The narrator, which had been touted to be such actors as Michael Caine, Benedict Cumberbatch, James Earl Jones, et al, was replaced with Corden doing the dual duties as Baker and narrator. As gloriously beautiful as Disney’s Into the Woods looks on screen, the film, as based on the play, can be seen as almost viciously misogynistic. All the female characters are treated heinously in the film. Death, mutilation, despair, desertion and isolation are just a few of the things that befall the fairer sex in the film.
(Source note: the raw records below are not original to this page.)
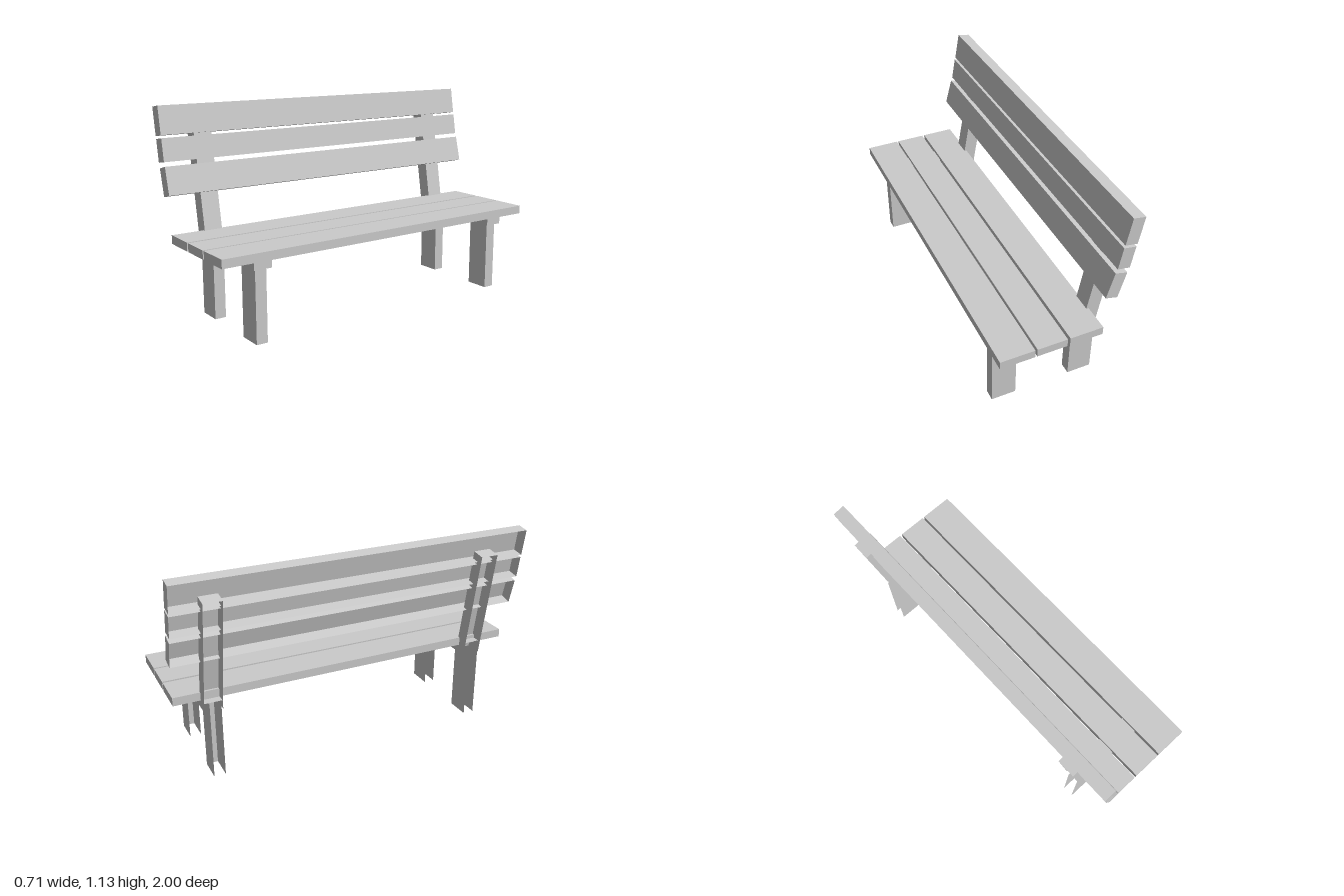
import * as THREE from 'three';

const material = new THREE.MeshStandardMaterial({
  color: 0xcccccc, flatShading: true, side: THREE.DoubleSide,
});

// Face slots of a BoxGeometry
const BACK = 1, TOP = 2, BOTTOM = 3;

// Box shell that leaves out the hidden sides listed in `open`
function shell(w, h, d, open) {
  const geometry = new THREE.BoxGeometry(w, h, d);
  const index = Array.from(geometry.index.array);
  geometry.setIndex(index.filter((_, i) => !open.includes(Math.floor(i / 6))));
  geometry.clearGroups();
  return geometry;
}

// Plank given by its centre, size and lean towards the back (-x)
function plank(name, [x, y, z], [w, h, d], open, lean = 0) {
  const mesh = new THREE.Mesh(shell(w, h, d, open), material);
  mesh.name = name;
  mesh.position.set(x, y, z);
  mesh.rotation.z = lean;
  return mesh;
}

export function createModel() {
  const bench = new THREE.Group();
  bench.name = 'bench';

  // Seat slats: x from, x to
  const seat = new THREE.Group();
  seat.name = 'seat';
  for (const [a, b] of [[-0.2, -0.018], [-0.004, 0.16], [0.171, 0.357]]) {
    seat.add(plank('seatSlat', [(a + b) / 2, 0.453, 0], [b - a, 0.046, 1.98], [BOTTOM]));
  }
  bench.add(seat);

  // Backrest boards: x, y, height, lean
  const backrest = new THREE.Group();
  backrest.name = 'backrest';
  for (const [x, y, h, lean] of [
    [-0.301, 1.055, 0.15, 0.168],
    [-0.274, 0.906, 0.122, 0.168],
    [-0.236, 0.749, 0.149, 0.255],
  ]) {
    backrest.add(plank('backBoard', [x, y, 0], [0.067, h, 2], [BACK], lean));
  }
  bench.add(backrest);

  // Two end frames: z centre of the timber, z centre of the legs, rail top
  for (const [z, legZ, railTop] of [[0.76, 0.765, 0.457], [-0.795, -0.788, 0.43]]) {
    const frame = new THREE.Group();
    frame.name = 'endFrame';
    frame.add(
      plank('rearLeg', [-0.195, 0.215, legZ], [0.134, 0.43, 0.062], [BACK, TOP, BOTTOM]),
      plank('frontLeg', [0.25, 0.2, legZ], [0.135, 0.4, 0.062], [BACK, TOP, BOTTOM]),
      plank('seatRail', [0.044, (railTop + 0.384) / 2, z], [0.578, railTop - 0.384, 0.1], [BACK, BOTTOM]),
      plank('backPost', [-0.266, 0.705, z], [0.076, 0.637, 0.1], [BACK, BOTTOM], 0.172),
    );
    bench.add(frame);
  }
  return bench;
}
The baker’s wife (Emily Blunt), Rapunzel (Mackenzie Mauzy), Cinderella (Anna Kendrick), Jack’s mother (Tracey Ullman) Little Red Riding Hood’s grandmother (Annette Crosby), the witch (Meryl Streep) and the giantess (Frances de la Tour) are just some of the women in the woods who are treated abysmally by Lost in the Woods.
The nature of the tale is very dark, so not even the male members of the story get off lightly. Johnny Depp’s Tex Avery style wolf comes to a bad end obviously and the prince, who fell in love with Cinderella loses his “happily ever after” after dallying about with the baker’s wife. Although it has to be said, Chris Pine’s prince does have the other “best” line in the film, “I was raised to be charming, not to be sincere,” he says to Cinderella once she learns of his indiscretion. The music of Into the Woods is another star of the movie; splendid, moving, exciting and overwhelming, it will no doubt earn Disney an award or two for its version of a Broadway favorite.
Despite all these beautifully evocative ingredients, the Disney film is not overly impressive. A number of the film actors who fill this cinematic version of the Broadway hit are not singers. Streep does a good, if not too showy job as the witch, but the rest of the cast do that sort of Rex Harrison, Richard Burton “sing/speak.” The rhythmic delivery of songs that Harrison used for all his numbers in the 1967 film Dr. Dolittle. This type of faux singing works well for some numbers, but not all, and when the witch belts out her tune, it feels misplaced. Into the Woods premieres December 25, 2014. Prepare to be swept away by this film with its dark theme, gorgeous music and captivating performances but do not expect to get “carried away” by it all.
By Michael Smith
Regal Red Rock Theatre